With tall weeds, the hoe tends to choke up and needs regular clearing, but with short ones it’s a champ. I used it on a piece of lawn as a test. Yes, you can clear it one chunk at a time but it will KILL you. A wheel hoe is made for using in already worked soil. It’s a clean-up tool that’s not really suitable for breaking ground.

Compared to a regular hoe, I can move about 10 times as fast through my garden. It doesn’t have the precision of hand-hoeing, but it’s really, really good on the straightaway.

On the down side, the Planet Whizbang wheel hoe is for weeding only, unlike some of its competition. You can attach plow pieces, cultivators and even a seeder to some other wheel hoes. I suppose if you were clever, you could make some of those upgrades yourself. Right now they aren’t available. This is okay, though, because it’s a tough-as-nails little tool at a killer price. You don’t spend $124.48 and expect miracles. This wheel hoe seriously over-performs for the price.

If you’re row gardening on anything larger than a couple thousand square feet, a wheel hoe is a really good investment. The Planet Whizbang version is a handsome little machine which is a lot more pleasant to use for weeding than a tiller. I’m happy with mine and it’s already killed many thousands of weeds.
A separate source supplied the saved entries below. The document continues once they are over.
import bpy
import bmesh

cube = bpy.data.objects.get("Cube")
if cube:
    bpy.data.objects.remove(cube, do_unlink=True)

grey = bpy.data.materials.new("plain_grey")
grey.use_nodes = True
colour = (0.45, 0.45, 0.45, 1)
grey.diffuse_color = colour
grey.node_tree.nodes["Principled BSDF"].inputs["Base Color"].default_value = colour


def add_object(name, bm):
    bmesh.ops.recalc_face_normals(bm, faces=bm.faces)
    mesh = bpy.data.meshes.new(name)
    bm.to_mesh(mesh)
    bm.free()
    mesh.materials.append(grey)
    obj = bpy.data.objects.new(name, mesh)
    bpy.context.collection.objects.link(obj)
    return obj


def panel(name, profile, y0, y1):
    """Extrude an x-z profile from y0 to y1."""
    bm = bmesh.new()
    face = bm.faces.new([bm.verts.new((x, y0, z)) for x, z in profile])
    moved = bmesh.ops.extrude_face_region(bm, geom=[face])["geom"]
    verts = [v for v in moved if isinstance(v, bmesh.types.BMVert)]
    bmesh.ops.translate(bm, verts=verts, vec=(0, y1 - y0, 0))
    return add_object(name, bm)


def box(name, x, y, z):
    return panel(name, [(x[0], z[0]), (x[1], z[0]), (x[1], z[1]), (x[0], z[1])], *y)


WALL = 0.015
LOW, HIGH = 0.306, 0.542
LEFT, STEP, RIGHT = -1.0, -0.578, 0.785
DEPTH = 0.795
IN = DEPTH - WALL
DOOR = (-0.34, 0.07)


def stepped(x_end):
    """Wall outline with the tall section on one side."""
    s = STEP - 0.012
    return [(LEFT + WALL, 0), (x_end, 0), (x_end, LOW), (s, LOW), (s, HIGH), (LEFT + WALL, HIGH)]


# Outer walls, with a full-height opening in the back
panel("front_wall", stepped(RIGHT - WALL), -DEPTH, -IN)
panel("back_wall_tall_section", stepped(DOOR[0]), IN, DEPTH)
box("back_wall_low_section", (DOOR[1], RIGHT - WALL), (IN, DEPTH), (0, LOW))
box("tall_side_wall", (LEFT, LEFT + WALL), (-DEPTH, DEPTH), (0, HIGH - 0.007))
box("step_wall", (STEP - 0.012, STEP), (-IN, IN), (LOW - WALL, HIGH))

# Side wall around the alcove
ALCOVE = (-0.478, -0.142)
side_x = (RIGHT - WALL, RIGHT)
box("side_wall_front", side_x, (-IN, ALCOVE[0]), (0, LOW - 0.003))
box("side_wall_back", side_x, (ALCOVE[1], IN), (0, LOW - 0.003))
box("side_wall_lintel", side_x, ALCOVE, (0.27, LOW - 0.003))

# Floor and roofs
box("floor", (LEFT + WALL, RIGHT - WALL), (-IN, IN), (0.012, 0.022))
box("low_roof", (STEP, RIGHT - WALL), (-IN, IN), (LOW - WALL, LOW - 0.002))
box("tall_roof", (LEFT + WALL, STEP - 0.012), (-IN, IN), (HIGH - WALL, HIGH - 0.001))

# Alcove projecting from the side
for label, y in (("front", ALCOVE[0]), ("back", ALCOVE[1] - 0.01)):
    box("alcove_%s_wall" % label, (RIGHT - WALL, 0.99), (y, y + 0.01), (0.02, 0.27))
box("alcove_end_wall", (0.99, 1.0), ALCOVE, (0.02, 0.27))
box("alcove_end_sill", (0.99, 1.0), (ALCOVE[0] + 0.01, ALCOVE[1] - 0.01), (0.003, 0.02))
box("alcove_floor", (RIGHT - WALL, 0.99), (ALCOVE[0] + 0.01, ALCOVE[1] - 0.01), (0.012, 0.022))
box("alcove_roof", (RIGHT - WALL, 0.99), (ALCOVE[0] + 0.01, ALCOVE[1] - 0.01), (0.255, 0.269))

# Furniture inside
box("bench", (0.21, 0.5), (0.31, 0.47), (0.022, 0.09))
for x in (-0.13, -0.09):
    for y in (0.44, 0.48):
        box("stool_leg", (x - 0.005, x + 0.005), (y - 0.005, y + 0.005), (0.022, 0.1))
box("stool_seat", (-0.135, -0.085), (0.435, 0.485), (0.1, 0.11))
One warning: once you start pushing it around, it’s hard to stop.

Final verdict?

4.5 SPUDS!!!